Technology Joins Nations Together:By Eva Moy
The third and final plenary session of the Industry Summit focused on the role of technology in bringing both the developed and developing nations of the world together as one global society.
"The New World Divide: Is Technology the Gap or the Bridge?" featured Robert B. Palmer, president and chief executive officer of Digital Equipment Corp.; Boris G. Saltykov, minister for science, higher education, and technology policy of Russia; and Lester C. Thurow, professor of management and economics and former dean of the Sloan School of Management.
This panel was chaired by Fred Moavenzadeh, director for construction research and education and professor of civil engineering; and William Weld, governor of Massachusetts.
The panelists brought a wide range of national, social, and economic backgrounds, as well as experience in academia, government, and industry to the discussion.
"We are living in a global village. If we want to survive, we have to share values," create trust, and network on a micro-level, said Klaus Schwab, founder and president of the World Economic Forum, in a closing statement.
"In an age where information moves at the speed of light, you can't hide from anyone else in the world," Weld said. Cooperation provides a "positive sum gain," with greater wealth and economic parity for all countries, he added. "International is domestic."
Nations must share technology
Although technology is one factor which separates developed nations from developing nations, Thurow believes that it is neither a bridge nor a gap. The great divide is actually between those who have technological information and skills (or desire that knowledge) and those who do not, he said.
Thurow also believes that socialism hinders technological advancement. Third world countries must realize that participation in global trade is beneficial, both economically and technologically, he said.
Saltykov agreed that although Russia is technologically advanced in many areas, it cannot compete well on a global scale. Protected by the state umbrella of communism for over half a century, there was no need for marketing or financial infrastructures. Now, with a lack of administration and a centralized system, Russia "does not have enough resources for a normal level, normal speed, of improvement," Saltykov said.
Communist China, however, has been able to advance rapidly in recent years because of better management and better incentives to workers, such as property rights, Thurow said. This is partially because a large proportion of managers come from Taiwan, Hong Kong, and Singapore, as well as overseas, he continued.
Another factor is that in Asian cultures, "Their average illiterate peasant is willing to make great sacrifices to make sure they have literate children," Thurow said.
On the other hand, American capitalism has been shortsighted, Thurow said.

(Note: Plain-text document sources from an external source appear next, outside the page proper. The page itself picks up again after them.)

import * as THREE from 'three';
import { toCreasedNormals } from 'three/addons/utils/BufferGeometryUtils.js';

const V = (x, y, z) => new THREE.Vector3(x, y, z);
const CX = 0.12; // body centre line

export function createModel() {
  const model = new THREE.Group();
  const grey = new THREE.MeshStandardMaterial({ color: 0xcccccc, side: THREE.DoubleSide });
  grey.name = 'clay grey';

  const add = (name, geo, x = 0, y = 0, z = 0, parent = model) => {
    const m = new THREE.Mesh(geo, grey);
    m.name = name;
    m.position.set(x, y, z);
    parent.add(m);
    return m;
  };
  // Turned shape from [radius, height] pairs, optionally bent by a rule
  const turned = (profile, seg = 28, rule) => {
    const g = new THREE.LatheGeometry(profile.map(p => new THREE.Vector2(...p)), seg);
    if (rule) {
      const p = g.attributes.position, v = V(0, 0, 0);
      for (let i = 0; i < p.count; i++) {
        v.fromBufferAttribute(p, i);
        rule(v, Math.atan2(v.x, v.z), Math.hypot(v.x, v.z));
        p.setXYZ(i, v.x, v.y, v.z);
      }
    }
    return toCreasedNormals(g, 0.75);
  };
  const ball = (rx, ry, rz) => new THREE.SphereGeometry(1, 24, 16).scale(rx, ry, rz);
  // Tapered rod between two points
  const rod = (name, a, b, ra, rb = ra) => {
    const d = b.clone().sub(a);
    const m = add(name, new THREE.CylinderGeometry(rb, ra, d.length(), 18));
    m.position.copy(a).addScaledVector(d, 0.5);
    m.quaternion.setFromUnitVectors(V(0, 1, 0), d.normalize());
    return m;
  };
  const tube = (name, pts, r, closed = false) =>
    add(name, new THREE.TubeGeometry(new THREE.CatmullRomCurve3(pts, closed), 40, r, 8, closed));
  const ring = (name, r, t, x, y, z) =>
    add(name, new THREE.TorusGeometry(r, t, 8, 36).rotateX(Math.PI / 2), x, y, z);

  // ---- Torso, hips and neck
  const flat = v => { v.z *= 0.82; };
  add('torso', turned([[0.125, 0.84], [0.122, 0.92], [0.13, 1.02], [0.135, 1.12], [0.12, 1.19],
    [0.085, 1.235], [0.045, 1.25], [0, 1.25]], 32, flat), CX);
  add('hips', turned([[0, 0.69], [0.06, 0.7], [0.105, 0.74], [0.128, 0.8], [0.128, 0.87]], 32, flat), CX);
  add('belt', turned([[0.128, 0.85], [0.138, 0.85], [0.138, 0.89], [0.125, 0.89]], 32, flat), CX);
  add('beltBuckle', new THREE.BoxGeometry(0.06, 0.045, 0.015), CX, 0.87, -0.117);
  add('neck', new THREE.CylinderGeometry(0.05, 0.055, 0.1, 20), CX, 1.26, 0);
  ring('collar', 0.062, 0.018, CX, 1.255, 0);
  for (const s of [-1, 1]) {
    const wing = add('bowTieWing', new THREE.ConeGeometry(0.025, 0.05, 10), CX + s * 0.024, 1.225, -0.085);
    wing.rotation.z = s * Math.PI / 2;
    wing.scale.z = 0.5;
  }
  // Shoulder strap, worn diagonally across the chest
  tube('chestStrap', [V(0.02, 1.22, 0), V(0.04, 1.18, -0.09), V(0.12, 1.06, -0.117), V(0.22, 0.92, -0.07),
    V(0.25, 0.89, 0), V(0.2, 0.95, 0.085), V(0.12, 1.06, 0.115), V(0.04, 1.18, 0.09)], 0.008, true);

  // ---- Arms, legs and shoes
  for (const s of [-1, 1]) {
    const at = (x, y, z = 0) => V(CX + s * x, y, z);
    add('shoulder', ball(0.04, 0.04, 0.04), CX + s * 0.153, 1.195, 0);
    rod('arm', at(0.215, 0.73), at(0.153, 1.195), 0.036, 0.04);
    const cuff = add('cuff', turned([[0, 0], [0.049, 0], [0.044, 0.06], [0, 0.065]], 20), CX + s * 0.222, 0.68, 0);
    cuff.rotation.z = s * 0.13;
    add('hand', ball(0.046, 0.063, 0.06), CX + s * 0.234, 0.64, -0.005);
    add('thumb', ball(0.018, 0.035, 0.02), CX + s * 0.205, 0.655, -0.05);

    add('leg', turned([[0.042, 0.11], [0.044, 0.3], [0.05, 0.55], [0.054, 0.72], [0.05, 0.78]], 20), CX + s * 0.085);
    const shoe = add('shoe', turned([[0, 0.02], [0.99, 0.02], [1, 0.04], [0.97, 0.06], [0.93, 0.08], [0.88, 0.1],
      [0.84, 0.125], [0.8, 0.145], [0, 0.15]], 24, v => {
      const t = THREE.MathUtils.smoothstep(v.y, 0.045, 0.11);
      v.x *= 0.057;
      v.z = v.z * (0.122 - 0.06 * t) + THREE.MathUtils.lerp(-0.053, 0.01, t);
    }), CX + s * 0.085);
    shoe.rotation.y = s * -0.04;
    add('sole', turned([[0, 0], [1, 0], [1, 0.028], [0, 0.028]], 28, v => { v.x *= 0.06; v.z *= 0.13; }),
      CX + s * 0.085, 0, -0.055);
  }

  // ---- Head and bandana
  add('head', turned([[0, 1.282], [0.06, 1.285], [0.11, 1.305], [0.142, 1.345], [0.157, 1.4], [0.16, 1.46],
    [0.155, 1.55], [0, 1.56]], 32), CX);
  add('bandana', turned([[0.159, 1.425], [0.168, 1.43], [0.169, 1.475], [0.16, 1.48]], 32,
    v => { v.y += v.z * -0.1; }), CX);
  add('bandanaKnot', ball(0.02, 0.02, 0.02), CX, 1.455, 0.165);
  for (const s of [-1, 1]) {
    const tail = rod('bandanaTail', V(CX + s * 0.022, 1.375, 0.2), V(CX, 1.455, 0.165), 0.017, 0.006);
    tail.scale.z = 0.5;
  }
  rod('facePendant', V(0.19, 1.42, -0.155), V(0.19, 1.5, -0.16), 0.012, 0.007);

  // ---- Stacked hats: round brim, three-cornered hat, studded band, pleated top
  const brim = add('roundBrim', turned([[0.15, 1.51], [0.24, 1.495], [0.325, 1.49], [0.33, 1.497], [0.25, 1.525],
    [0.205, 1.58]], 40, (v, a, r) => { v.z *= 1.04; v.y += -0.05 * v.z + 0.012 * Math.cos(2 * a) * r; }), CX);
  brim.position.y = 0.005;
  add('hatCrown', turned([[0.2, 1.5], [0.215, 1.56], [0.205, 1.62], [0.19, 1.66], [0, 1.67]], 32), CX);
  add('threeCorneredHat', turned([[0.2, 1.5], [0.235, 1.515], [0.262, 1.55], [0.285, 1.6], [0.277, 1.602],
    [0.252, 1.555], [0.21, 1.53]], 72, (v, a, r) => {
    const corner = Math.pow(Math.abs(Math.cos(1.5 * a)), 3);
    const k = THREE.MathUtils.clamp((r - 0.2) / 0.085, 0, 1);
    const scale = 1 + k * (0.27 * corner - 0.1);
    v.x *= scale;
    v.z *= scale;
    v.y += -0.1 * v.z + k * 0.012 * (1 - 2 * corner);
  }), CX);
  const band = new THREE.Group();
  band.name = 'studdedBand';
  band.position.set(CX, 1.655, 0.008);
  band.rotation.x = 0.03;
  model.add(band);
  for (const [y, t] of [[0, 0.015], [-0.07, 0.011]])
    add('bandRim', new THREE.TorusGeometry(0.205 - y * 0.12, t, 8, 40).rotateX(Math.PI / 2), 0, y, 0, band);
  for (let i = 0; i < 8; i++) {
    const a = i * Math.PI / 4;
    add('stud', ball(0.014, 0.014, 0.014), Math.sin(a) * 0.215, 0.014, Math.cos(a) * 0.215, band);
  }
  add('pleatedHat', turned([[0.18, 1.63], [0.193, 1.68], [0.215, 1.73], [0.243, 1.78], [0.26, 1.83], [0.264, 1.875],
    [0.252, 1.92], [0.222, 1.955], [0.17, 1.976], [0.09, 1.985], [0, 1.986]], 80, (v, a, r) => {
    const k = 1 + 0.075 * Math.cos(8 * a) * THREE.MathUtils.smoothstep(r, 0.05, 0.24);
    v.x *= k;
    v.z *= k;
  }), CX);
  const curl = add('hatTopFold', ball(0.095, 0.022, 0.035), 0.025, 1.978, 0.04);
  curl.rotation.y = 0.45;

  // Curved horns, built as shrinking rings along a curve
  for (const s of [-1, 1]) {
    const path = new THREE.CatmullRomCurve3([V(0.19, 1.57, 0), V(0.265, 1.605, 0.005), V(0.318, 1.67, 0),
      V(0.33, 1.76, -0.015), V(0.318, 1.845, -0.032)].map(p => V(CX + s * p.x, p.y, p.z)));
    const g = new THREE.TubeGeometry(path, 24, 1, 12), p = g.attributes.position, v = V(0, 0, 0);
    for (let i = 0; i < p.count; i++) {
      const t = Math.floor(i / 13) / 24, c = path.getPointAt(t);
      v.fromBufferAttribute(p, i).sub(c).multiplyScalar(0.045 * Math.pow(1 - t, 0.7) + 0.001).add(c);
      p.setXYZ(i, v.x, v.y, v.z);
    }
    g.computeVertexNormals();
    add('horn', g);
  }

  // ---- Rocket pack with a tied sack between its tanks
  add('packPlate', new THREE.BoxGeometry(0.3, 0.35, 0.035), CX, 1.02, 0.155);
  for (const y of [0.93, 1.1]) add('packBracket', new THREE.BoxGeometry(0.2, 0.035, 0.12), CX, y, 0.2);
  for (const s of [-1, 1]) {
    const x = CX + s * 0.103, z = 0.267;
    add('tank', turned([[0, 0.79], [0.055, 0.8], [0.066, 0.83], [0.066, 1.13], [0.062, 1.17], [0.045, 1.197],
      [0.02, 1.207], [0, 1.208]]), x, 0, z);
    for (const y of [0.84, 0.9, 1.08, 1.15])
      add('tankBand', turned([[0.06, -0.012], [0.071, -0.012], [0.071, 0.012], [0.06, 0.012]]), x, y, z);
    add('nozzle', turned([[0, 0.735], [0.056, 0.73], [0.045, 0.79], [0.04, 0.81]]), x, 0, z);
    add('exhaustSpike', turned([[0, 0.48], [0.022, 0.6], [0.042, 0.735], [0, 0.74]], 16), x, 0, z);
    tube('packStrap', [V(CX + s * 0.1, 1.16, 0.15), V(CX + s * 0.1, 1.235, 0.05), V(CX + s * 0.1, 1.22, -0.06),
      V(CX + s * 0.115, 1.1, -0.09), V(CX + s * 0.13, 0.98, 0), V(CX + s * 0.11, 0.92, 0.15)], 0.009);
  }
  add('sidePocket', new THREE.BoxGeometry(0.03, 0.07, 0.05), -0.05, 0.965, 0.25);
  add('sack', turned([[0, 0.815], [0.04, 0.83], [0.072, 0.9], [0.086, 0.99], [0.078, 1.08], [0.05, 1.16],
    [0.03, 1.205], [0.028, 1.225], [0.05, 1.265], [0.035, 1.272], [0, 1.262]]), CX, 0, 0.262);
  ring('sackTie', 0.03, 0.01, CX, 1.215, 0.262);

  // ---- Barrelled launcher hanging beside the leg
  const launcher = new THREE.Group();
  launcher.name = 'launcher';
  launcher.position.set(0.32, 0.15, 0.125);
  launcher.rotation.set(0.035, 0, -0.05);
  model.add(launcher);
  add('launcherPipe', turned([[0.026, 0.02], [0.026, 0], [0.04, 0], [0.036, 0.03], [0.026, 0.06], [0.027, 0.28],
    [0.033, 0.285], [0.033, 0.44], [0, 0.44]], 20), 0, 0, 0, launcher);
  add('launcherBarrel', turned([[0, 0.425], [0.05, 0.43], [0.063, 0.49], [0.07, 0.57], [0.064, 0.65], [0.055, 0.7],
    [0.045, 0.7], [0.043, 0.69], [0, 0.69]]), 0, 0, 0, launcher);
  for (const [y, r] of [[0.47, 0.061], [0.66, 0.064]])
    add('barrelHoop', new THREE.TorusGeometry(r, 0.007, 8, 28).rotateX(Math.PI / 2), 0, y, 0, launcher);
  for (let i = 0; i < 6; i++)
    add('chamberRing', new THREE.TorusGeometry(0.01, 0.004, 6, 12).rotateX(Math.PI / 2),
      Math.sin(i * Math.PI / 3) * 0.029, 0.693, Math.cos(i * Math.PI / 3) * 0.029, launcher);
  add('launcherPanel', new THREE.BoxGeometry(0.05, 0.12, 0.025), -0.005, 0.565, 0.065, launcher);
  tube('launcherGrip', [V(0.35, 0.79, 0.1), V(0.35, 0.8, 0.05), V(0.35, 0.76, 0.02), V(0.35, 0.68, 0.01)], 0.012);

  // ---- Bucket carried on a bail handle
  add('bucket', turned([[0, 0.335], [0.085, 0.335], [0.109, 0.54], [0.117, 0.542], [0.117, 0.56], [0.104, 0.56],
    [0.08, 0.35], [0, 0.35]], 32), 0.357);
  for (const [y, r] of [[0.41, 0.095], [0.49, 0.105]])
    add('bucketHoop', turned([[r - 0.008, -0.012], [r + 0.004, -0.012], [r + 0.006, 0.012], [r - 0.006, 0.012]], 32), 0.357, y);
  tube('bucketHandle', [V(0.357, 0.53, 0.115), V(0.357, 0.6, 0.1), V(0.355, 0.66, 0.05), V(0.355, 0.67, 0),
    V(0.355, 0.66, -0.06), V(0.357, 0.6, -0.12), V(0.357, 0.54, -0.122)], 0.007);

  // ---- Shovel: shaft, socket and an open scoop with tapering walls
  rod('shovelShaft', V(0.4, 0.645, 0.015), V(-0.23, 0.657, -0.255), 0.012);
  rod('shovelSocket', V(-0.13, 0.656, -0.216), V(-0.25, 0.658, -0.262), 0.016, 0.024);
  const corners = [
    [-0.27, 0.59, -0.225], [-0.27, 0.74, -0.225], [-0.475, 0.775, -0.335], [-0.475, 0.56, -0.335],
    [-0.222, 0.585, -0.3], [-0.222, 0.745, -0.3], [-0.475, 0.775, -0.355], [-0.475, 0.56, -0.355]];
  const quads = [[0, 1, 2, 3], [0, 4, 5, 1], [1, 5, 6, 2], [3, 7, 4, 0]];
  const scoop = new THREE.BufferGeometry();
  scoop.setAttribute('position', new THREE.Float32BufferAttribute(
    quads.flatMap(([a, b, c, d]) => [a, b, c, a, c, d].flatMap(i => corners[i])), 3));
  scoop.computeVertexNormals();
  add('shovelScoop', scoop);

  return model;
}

But, society as a whole benefits when all of its members contribute to long-term investment. There is a long-term benefit, for example, when someone pays for a child's education for 16 years without immediate return.

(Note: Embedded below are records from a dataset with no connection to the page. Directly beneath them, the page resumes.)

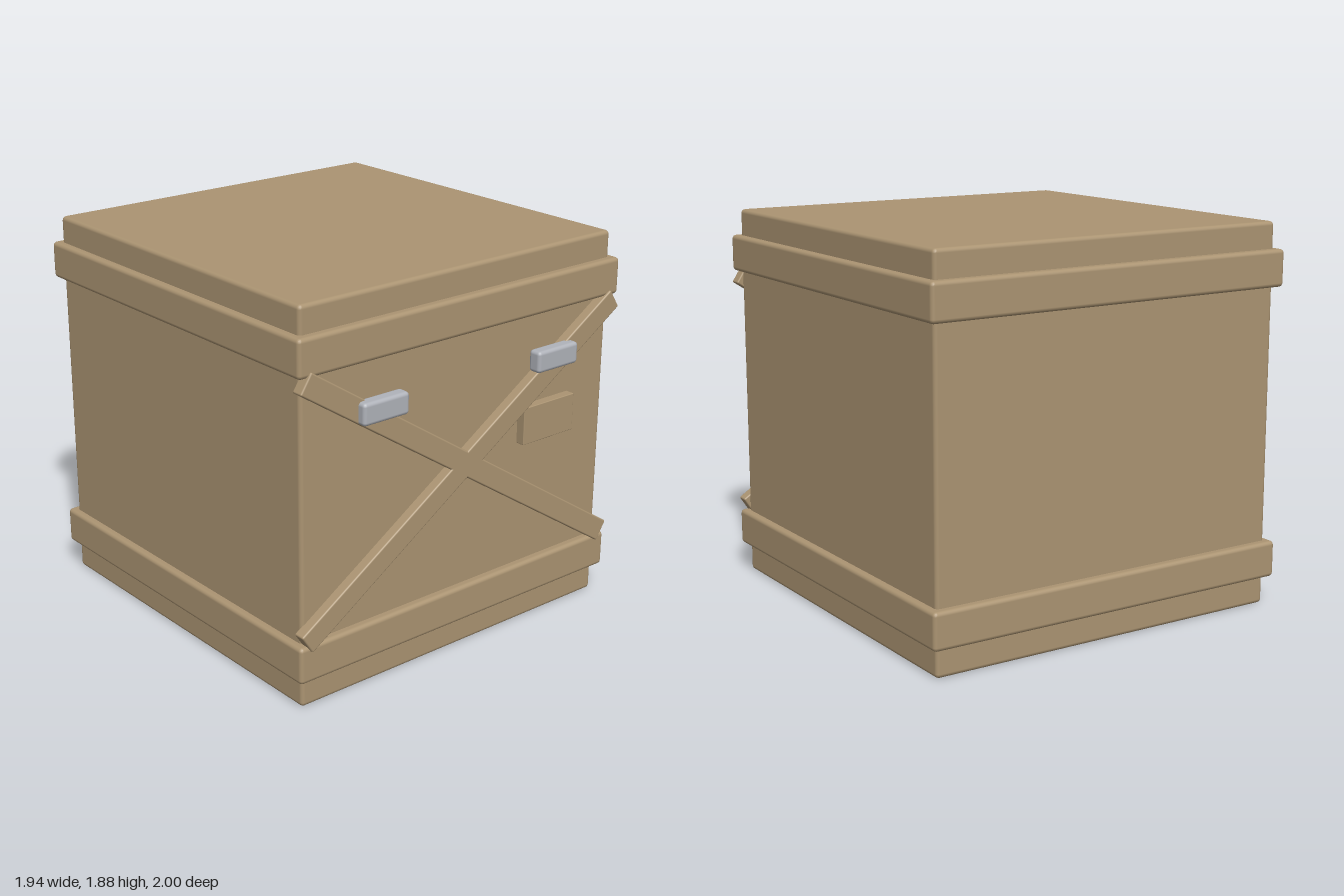
import * as THREE from 'three';
import { RoundedBoxGeometry } from 'three/addons/geometries/RoundedBoxGeometry.js';

export function createModel() {
  const group = new THREE.Group();
  const wood = new THREE.MeshStandardMaterial({ color: 0xab9472 });
  wood.name = 'tan wood';
  const metal = new THREE.MeshStandardMaterial({ color: 0xb0b3ba });
  metal.name = 'grey metal';

  // Box with softened edges, placed by its centre
  const addBox = (name, size, centre, material, radius) => {
    const mesh = new THREE.Mesh(new RoundedBoxGeometry(...size, 2, radius), material);
    mesh.name = name;
    mesh.position.set(...centre);
    group.add(mesh);
    return mesh;
  };

  // Crate body
  addBox('body', [1.87, 1.88, 1.87], [0, 0.94, -0.025], wood, 0.02);

  // Bands around the bottom and top
  addBox('lowerBand', [1.94, 0.18, 1.95], [0, 0.23, -0.025], wood, 0.02);
  addBox('upperBand', [1.94, 0.18, 1.95], [0, 1.66, -0.025], wood, 0.02);

  // Crossed braces and clasps on the front, mirrored
  for (const side of [-1, 1]) {
    const label = side > 0 ? 'left' : 'right';
    const brace = addBox(label + 'Brace', [2.24, 0.108, 0.06], [0, 0.945, 0.93], wood, 0.008);
    brace.rotation.z = side * Math.atan2(0.61, 0.94);
    addBox(label + 'Clasp', [0.26, 0.106, 0.07], [side * 0.527, 1.355, 0.965], metal, 0.018);
  }

  // Plain plate on the front
  addBox('frontPlate', [0.33, 0.185, 0.055], [0.525, 1.037, 0.928], wood, 0.004);

  return group;
}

Regardless of political characterization, however, Thurow urged nations to adopt an "export-led, open market economy."
"Electrons do not recognize national bounds," Palmer said.
Academia, government, industry
A common theme voiced by the panelists was that a coalition between academia, government, and industry must be established in order to successfully develop and share technology on a global scale.
Palmer described the "rapid and unrelenting rate of technological progress" in information technology, as experienced by Digital. In the last 20 years, the computer power to price ratio has doubled every 18 months, telecommunication has been driven by advances in silicon and fiber optic technology, and microprocessors and storage units have increased in capacity.
With two million computers and 10 million users connected by the Internet over 70 countries representing every continent, communication is now faster than ever, Palmer said.
The implications of these new technologies are complex and far-reaching for those who choose to participate, but the risks are also high, Palmer added.
The panelists outlined a number of roles government should take. To minimize these risks, the government should play a role in establishing standards, providing security, and protecting intellectual property rights, Saltykov said.
Weld said The government should ensure that the laws and tax codes promote future, long-range activities. Thurow suggested creating a world science foundation to promote international cooperation in research.
The private sector may be more willing to take risks if the government defines the rules, Saltykov said.
In terms of academic institutions, Thurow asked, "Are we willing to use our institutions to look forward?" MIT is pumping out technology very quickly, partially through foreign graduate students, but it is also siphoning back technology as quickly as possible, he said.
On a more basic level, Thurow warned that in the future people will need to be mathematically competent, as well as literate, in order to survive. "Even when you have a good 12 years of education, it isn't good enough," he said.
Given that almost one-third of all Americans earned college degrees and one-third do not graduate from high school, it will be up to the politicians to bring these groups together, Thurow said.